Van Leeuwen Artisan Ice Cream wants to make people happy with ice cream. The company set out to revive the classic American ice cream truck and the art of traditional ice cream making using only the highest-quality ingredients and no stabilizers. For the company, it’s about being authentic and making ice cream that is truly pure.
The 2016 Pack Expo provides dairy processors information on the latest packaging technology and trends, and opportunities to see machinery in action.
September 7, 2016
Pack Expo International, hosted by PMMI, Reston, Va., takes place Nov. 6-9, in Chicago at McCormick Place. The four-day event is expecting more than 45,000 attendees and will feature around 2,000 exhibitors, with 1.1 million net square feet of exhibit space (combined) for Pack Expo and Pharma Expo, which it’s once again co-locating with.
Ice cream products that focus on nutritional benefits and pure ingredients are making a mark in the frozen dessert market, while portion-control offerings give consumers options to indulge without too much guilt.
The shelves are crowded in the frozen and refrigerated dessert cases at the grocery store. Not only do manufacturers of pies, cheesecakes and puddings have to deal with competition from each other, but ice cream, frozen yogurt, frozen novelties and even dessert-style yogurts are all competition.
The city of Sandpoint (population 7,500) is in the skinny part of Idaho, wedged between Washington and Montana, and about an hour south of the Canadian border. Sandpoint is the seat of Bonner County which, at 1,920 square miles, is larger than the entire state of Rhode Island.

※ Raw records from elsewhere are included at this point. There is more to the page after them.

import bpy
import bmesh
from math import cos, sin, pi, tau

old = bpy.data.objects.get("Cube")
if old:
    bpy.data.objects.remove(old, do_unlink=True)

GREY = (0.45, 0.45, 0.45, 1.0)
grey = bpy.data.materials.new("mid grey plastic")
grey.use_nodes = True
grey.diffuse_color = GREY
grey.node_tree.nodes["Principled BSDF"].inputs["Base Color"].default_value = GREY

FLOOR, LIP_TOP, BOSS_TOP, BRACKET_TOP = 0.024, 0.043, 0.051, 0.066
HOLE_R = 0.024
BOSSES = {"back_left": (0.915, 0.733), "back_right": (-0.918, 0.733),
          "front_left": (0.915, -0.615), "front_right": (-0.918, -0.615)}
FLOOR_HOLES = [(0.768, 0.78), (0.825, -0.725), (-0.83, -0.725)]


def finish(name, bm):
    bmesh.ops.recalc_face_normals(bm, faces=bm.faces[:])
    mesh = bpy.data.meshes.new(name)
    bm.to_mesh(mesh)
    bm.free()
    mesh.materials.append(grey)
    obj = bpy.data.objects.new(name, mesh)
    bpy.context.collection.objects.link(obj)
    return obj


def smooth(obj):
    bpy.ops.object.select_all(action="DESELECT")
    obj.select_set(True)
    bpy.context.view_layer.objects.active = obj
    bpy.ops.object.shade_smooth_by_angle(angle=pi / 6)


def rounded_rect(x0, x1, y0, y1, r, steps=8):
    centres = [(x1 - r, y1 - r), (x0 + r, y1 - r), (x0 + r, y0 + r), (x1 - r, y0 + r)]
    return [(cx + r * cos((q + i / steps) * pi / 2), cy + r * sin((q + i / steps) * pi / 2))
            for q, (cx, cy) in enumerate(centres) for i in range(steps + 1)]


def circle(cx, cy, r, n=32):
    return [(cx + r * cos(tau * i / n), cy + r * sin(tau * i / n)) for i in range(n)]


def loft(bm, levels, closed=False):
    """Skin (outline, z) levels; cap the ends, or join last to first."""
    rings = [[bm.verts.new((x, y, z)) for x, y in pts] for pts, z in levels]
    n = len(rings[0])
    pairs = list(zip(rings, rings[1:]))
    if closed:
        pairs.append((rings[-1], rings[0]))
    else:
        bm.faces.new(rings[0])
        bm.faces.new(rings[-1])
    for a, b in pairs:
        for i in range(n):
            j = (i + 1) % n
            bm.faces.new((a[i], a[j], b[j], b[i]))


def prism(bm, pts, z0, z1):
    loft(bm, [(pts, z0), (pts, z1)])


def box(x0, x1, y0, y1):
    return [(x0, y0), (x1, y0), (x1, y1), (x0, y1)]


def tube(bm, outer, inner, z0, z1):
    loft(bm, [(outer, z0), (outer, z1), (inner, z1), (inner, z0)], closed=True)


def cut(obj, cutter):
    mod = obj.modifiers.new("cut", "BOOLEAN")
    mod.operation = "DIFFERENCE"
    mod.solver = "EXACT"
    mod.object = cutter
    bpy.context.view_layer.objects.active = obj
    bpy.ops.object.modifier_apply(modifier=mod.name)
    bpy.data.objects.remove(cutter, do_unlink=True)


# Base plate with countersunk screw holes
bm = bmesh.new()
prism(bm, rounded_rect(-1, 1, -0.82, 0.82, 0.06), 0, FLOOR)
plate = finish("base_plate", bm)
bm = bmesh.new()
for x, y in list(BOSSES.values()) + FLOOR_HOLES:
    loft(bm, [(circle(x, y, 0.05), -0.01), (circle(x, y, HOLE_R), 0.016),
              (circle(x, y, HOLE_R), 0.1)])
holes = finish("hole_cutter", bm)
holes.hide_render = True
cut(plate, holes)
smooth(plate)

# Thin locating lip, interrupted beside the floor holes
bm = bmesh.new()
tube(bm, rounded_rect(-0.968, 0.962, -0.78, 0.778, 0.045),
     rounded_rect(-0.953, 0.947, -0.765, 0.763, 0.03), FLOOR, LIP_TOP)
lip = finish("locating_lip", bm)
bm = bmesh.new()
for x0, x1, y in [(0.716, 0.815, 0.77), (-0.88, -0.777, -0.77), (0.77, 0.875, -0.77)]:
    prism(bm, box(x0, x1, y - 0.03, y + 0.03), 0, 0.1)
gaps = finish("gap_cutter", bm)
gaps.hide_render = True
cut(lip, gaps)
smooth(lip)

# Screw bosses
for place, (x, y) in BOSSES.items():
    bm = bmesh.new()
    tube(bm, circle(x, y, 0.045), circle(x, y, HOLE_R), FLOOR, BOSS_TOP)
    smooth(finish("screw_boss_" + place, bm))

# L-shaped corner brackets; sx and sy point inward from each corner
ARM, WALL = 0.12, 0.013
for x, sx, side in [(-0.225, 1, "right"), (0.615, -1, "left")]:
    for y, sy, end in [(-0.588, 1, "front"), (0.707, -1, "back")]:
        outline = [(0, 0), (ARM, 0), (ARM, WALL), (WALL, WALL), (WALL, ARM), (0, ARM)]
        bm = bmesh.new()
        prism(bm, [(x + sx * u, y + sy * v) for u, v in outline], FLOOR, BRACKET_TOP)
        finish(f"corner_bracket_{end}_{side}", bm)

When the Dixie Chicks sing of “Wide Open Spaces,” they could be referring to this part of Idaho.